** WHAT THIS TASK INVOLVES **
Using the records below, quote only the span that opens with the line containing "rings.append([bm.verts.new(p + u" and closes with the line containing "(0.207, 0.30), 0.014)", exactly and inclusively.

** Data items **
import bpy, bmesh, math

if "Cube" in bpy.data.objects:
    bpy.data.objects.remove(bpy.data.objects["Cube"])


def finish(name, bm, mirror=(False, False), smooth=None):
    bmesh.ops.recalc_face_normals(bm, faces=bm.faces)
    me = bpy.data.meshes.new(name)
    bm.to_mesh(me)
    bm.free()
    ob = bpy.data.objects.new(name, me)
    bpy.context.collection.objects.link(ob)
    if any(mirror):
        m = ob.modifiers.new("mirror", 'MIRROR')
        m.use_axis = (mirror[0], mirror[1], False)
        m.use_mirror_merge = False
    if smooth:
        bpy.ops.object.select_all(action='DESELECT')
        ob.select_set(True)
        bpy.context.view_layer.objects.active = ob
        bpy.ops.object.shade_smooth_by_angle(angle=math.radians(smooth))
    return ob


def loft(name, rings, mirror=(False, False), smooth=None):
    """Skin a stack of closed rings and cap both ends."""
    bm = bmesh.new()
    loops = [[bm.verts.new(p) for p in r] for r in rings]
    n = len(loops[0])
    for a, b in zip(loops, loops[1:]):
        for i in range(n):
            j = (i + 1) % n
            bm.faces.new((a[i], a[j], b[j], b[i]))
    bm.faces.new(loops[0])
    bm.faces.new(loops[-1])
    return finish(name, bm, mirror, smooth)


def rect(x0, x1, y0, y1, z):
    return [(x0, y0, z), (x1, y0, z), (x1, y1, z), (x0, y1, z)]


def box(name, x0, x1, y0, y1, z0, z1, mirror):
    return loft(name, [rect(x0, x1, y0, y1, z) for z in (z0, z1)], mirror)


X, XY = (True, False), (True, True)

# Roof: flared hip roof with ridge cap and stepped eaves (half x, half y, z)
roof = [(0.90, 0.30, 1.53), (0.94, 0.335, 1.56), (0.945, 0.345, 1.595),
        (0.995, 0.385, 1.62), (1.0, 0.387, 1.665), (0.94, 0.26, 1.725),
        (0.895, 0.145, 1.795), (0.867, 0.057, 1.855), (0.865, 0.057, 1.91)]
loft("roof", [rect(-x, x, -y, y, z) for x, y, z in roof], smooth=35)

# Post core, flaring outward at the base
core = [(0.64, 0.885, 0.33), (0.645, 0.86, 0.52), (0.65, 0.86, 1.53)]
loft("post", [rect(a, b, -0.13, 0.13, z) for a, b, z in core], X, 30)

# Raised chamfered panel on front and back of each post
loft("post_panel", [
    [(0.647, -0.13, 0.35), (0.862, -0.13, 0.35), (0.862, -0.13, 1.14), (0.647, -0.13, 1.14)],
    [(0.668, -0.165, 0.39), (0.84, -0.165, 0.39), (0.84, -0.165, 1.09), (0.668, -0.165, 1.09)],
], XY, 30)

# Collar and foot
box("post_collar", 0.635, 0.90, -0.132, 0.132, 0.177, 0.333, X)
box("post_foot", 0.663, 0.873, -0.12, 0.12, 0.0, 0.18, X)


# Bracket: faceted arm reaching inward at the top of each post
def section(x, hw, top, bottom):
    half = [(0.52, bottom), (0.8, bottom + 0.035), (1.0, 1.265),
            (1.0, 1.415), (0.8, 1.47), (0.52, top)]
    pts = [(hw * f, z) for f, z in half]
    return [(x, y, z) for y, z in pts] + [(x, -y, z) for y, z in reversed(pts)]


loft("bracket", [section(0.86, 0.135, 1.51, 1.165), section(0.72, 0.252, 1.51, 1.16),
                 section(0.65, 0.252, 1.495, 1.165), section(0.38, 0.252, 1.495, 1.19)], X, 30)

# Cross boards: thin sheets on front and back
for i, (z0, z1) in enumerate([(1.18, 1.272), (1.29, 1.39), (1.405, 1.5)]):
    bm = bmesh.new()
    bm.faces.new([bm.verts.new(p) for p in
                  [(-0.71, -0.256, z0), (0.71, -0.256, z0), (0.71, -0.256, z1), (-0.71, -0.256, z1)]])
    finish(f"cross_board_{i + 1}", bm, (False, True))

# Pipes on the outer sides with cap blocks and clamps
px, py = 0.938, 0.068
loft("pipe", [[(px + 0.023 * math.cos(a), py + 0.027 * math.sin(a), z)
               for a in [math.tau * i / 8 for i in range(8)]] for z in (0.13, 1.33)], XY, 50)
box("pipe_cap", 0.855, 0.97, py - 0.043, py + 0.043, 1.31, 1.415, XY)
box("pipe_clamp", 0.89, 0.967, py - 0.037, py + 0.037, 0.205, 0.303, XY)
--
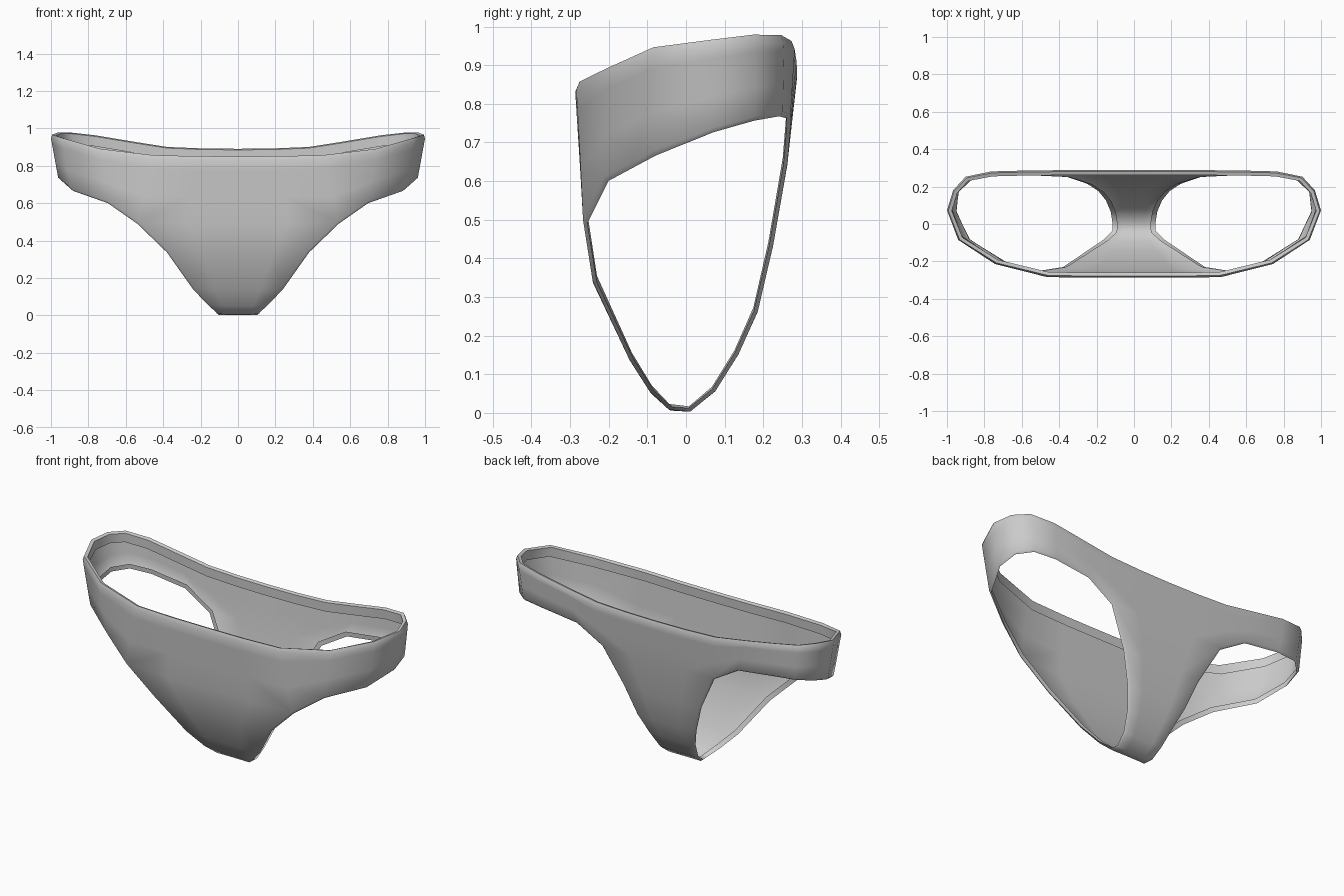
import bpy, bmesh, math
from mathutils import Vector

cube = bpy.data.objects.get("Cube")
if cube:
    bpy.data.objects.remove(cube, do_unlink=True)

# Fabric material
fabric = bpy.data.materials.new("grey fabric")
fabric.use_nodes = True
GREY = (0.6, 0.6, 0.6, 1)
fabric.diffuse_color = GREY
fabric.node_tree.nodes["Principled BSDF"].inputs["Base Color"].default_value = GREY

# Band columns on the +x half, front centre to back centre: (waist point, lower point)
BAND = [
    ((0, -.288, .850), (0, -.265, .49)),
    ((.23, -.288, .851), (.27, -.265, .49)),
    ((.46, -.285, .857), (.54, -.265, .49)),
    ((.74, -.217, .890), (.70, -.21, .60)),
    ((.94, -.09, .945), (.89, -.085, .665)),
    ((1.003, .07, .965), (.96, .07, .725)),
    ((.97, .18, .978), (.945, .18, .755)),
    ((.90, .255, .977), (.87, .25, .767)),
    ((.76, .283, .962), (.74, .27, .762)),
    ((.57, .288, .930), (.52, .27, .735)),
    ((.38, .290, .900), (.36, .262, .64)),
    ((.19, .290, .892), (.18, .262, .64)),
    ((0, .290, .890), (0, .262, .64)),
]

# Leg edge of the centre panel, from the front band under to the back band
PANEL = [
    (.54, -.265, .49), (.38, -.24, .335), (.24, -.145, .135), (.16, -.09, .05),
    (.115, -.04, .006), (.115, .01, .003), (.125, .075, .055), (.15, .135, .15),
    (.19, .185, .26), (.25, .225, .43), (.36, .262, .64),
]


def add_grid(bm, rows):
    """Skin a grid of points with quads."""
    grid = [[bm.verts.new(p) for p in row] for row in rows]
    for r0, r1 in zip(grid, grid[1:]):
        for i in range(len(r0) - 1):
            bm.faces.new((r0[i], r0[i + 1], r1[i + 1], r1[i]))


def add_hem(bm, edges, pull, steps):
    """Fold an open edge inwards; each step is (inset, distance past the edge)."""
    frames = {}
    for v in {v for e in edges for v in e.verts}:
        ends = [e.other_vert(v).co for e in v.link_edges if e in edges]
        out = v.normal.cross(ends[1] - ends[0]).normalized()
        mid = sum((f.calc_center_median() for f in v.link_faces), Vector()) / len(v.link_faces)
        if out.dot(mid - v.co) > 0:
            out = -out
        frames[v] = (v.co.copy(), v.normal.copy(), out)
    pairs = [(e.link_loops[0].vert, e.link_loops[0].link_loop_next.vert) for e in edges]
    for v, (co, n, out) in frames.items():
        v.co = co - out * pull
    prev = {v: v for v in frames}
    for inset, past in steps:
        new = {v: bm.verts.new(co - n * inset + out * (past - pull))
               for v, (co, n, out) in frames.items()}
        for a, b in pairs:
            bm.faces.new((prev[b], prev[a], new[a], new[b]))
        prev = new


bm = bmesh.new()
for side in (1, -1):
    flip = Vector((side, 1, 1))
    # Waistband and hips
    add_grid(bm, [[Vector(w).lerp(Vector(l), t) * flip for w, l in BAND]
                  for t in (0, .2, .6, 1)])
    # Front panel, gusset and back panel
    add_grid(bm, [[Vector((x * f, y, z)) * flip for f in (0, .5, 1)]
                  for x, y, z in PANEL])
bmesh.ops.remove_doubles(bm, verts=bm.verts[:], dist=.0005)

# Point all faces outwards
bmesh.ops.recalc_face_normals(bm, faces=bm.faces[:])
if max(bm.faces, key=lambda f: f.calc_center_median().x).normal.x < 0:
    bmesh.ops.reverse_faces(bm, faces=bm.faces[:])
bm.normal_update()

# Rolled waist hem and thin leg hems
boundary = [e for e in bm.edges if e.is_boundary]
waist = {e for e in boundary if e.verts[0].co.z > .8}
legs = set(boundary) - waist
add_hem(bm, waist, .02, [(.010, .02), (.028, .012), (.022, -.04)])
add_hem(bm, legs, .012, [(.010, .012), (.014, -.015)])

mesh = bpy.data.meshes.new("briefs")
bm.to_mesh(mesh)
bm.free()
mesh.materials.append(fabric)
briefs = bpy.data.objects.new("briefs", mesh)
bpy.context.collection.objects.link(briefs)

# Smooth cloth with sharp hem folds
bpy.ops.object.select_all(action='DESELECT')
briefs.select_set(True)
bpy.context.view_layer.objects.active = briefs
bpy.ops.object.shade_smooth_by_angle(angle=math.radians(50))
...
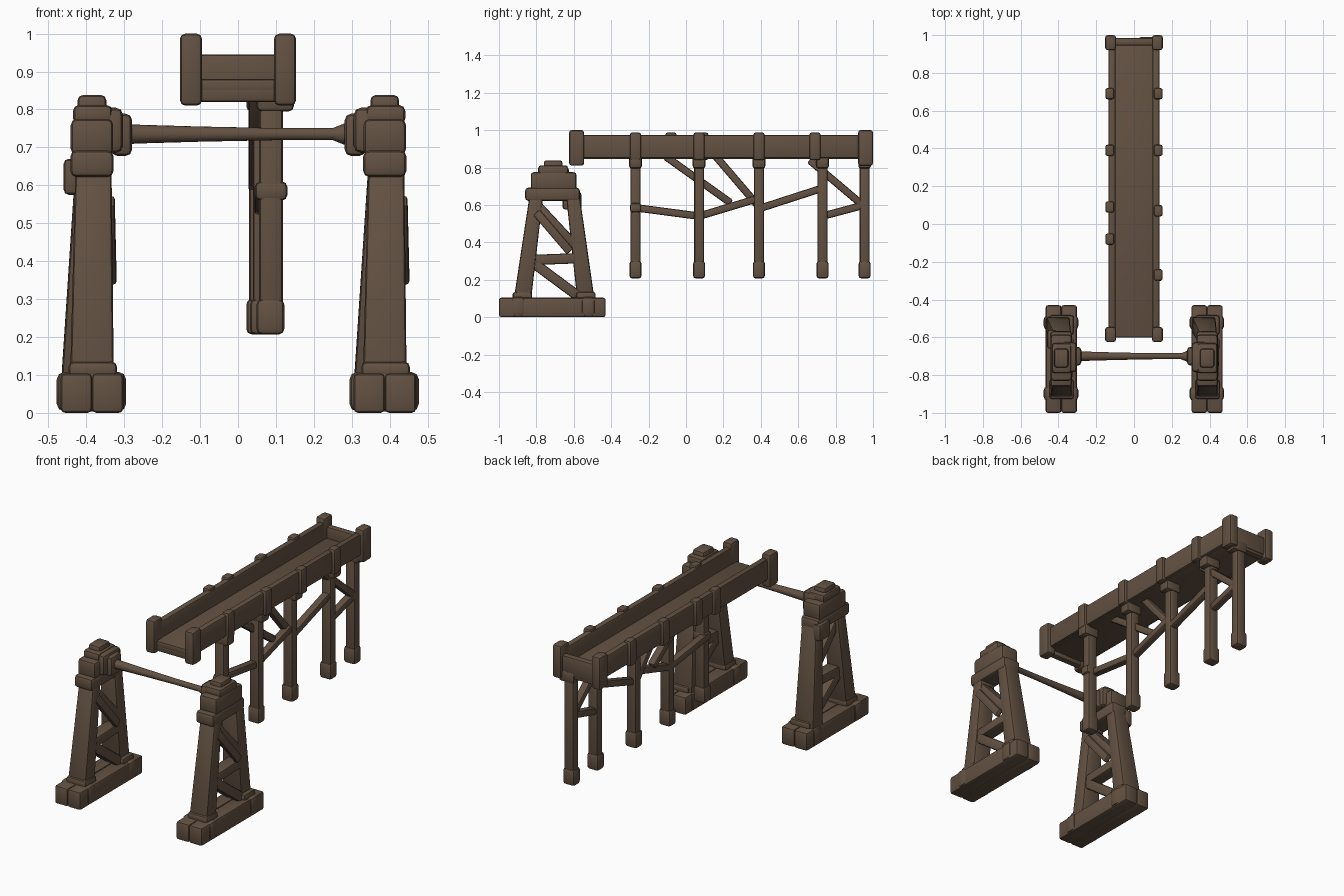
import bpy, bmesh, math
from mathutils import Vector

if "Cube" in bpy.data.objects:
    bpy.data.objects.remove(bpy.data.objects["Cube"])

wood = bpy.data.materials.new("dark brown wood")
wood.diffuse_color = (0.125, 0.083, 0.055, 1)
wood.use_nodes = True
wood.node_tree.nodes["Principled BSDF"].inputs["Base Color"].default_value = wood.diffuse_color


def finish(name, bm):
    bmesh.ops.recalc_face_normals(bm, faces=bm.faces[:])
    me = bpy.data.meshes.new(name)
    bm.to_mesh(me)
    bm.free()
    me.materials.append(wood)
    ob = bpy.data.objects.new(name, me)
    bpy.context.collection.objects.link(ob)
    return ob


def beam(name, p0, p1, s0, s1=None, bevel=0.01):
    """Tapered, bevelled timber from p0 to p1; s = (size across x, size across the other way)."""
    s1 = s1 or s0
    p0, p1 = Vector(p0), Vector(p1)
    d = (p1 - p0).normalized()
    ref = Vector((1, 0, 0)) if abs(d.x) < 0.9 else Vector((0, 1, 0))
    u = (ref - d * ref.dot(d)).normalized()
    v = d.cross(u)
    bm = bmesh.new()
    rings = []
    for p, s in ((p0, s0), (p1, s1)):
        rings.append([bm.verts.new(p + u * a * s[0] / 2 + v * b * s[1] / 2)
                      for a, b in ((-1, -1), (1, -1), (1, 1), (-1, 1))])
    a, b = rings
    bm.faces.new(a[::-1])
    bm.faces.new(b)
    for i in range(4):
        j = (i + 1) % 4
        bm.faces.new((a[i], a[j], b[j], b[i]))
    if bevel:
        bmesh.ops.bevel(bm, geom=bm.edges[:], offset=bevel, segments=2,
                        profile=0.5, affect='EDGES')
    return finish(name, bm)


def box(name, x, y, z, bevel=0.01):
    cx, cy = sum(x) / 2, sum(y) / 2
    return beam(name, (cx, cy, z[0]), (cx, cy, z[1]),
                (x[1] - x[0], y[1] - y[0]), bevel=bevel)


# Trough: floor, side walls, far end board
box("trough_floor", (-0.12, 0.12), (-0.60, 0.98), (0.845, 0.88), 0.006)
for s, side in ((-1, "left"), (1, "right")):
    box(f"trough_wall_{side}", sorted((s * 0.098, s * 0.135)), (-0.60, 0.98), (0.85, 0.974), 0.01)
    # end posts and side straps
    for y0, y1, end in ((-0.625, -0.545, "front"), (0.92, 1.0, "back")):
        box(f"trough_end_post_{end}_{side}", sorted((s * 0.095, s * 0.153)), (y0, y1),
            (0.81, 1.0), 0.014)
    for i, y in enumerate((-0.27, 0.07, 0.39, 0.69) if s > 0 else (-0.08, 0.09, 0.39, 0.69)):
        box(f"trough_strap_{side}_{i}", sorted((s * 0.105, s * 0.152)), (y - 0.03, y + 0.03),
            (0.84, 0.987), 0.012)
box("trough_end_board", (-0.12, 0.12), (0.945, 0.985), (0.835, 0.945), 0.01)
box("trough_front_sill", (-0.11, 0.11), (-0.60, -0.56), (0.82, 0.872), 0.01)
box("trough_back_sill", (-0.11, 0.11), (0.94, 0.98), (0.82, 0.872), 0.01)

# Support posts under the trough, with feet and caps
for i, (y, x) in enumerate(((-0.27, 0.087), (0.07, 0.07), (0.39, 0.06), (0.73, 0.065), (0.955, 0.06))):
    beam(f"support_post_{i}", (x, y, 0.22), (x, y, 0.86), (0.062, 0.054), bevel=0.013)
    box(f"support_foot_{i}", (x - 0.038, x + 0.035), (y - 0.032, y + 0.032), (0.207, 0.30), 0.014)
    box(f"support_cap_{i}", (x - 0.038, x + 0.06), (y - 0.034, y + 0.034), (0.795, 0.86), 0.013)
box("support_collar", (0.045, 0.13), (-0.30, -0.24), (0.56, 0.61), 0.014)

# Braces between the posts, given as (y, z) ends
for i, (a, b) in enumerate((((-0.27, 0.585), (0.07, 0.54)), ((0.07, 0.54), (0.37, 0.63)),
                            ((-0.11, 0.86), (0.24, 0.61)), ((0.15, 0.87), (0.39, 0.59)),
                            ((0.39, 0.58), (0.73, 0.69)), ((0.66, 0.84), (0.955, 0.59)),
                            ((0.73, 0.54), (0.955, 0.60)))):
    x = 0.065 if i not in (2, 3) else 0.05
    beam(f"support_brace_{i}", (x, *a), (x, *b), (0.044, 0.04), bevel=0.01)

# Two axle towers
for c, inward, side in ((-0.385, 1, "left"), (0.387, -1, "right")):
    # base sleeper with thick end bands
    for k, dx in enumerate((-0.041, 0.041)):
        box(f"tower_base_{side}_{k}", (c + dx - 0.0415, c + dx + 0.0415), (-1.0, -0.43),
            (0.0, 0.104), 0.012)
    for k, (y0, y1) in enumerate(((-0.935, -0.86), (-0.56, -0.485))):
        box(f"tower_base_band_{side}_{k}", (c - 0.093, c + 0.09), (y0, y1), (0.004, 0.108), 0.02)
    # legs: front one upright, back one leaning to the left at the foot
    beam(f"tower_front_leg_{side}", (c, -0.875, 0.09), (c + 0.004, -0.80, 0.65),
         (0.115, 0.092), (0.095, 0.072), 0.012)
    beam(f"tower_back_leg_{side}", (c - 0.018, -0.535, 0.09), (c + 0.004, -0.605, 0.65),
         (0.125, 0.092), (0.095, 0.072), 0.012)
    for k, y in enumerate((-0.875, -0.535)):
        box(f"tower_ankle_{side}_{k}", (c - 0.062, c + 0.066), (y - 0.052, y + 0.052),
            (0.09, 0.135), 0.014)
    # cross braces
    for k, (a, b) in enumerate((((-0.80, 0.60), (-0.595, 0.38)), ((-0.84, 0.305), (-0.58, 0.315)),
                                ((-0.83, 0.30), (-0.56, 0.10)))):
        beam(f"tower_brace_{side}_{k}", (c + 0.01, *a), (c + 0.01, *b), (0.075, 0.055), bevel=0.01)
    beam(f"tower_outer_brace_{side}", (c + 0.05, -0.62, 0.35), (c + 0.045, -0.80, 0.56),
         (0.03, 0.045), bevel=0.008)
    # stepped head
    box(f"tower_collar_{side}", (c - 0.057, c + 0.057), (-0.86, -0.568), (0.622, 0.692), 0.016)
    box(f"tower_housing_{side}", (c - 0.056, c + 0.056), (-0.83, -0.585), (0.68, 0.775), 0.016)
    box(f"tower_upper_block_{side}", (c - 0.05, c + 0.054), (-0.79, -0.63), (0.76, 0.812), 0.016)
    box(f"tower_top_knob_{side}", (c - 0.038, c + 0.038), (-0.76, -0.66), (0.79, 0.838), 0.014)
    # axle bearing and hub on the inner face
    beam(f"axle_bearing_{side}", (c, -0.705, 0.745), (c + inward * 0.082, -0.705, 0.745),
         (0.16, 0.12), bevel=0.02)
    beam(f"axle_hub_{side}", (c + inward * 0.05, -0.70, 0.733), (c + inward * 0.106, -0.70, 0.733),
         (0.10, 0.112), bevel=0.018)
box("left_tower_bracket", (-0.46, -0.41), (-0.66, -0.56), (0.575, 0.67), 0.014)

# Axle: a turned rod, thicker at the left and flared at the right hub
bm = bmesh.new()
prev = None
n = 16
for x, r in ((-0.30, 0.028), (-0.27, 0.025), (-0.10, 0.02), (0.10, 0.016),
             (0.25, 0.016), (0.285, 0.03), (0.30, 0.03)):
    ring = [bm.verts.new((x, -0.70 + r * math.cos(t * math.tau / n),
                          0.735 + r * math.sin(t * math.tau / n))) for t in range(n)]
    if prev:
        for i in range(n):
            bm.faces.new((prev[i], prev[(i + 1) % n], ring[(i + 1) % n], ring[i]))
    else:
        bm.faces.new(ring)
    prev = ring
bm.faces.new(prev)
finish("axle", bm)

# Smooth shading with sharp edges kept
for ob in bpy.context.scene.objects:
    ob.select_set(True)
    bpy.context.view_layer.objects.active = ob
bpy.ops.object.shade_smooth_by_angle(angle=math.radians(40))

** THE COMPLETED TASK **
        rings.append([bm.verts.new(p + u * a * s[0] / 2 + v * b * s[1] / 2)
                      for a, b in ((-1, -1), (1, -1), (1, 1), (-1, 1))])
    a, b = rings
    bm.faces.new(a[::-1])
    bm.faces.new(b)
    for i in range(4):
        j = (i + 1) % 4
        bm.faces.new((a[i], a[j], b[j], b[i]))
    if bevel:
        bmesh.ops.bevel(bm, geom=bm.edges[:], offset=bevel, segments=2,
                        profile=0.5, affect='EDGES')
    return finish(name, bm)


def box(name, x, y, z, bevel=0.01):
    cx, cy = sum(x) / 2, sum(y) / 2
    return beam(name, (cx, cy, z[0]), (cx, cy, z[1]),
                (x[1] - x[0], y[1] - y[0]), bevel=bevel)


# Trough: floor, side walls, far end board
box("trough_floor", (-0.12, 0.12), (-0.60, 0.98), (0.845, 0.88), 0.006)
for s, side in ((-1, "left"), (1, "right")):
    box(f"trough_wall_{side}", sorted((s * 0.098, s * 0.135)), (-0.60, 0.98), (0.85, 0.974), 0.01)
    # end posts and side straps
    for y0, y1, end in ((-0.625, -0.545, "front"), (0.92, 1.0, "back")):
        box(f"trough_end_post_{end}_{side}", sorted((s * 0.095, s * 0.153)), (y0, y1),
            (0.81, 1.0), 0.014)
    for i, y in enumerate((-0.27, 0.07, 0.39, 0.69) if s > 0 else (-0.08, 0.09, 0.39, 0.69)):
        box(f"trough_strap_{side}_{i}", sorted((s * 0.105, s * 0.152)), (y - 0.03, y + 0.03),
            (0.84, 0.987), 0.012)
box("trough_end_board", (-0.12, 0.12), (0.945, 0.985), (0.835, 0.945), 0.01)
box("trough_front_sill", (-0.11, 0.11), (-0.60, -0.56), (0.82, 0.872), 0.01)
box("trough_back_sill", (-0.11, 0.11), (0.94, 0.98), (0.82, 0.872), 0.01)

# Support posts under the trough, with feet and caps
for i, (y, x) in enumerate(((-0.27, 0.087), (0.07, 0.07), (0.39, 0.06), (0.73, 0.065), (0.955, 0.06))):
    beam(f"support_post_{i}", (x, y, 0.22), (x, y, 0.86), (0.062, 0.054), bevel=0.013)
    box(f"support_foot_{i}", (x - 0.038, x + 0.035), (y - 0.032, y + 0.032), (0.207, 0.30), 0.014)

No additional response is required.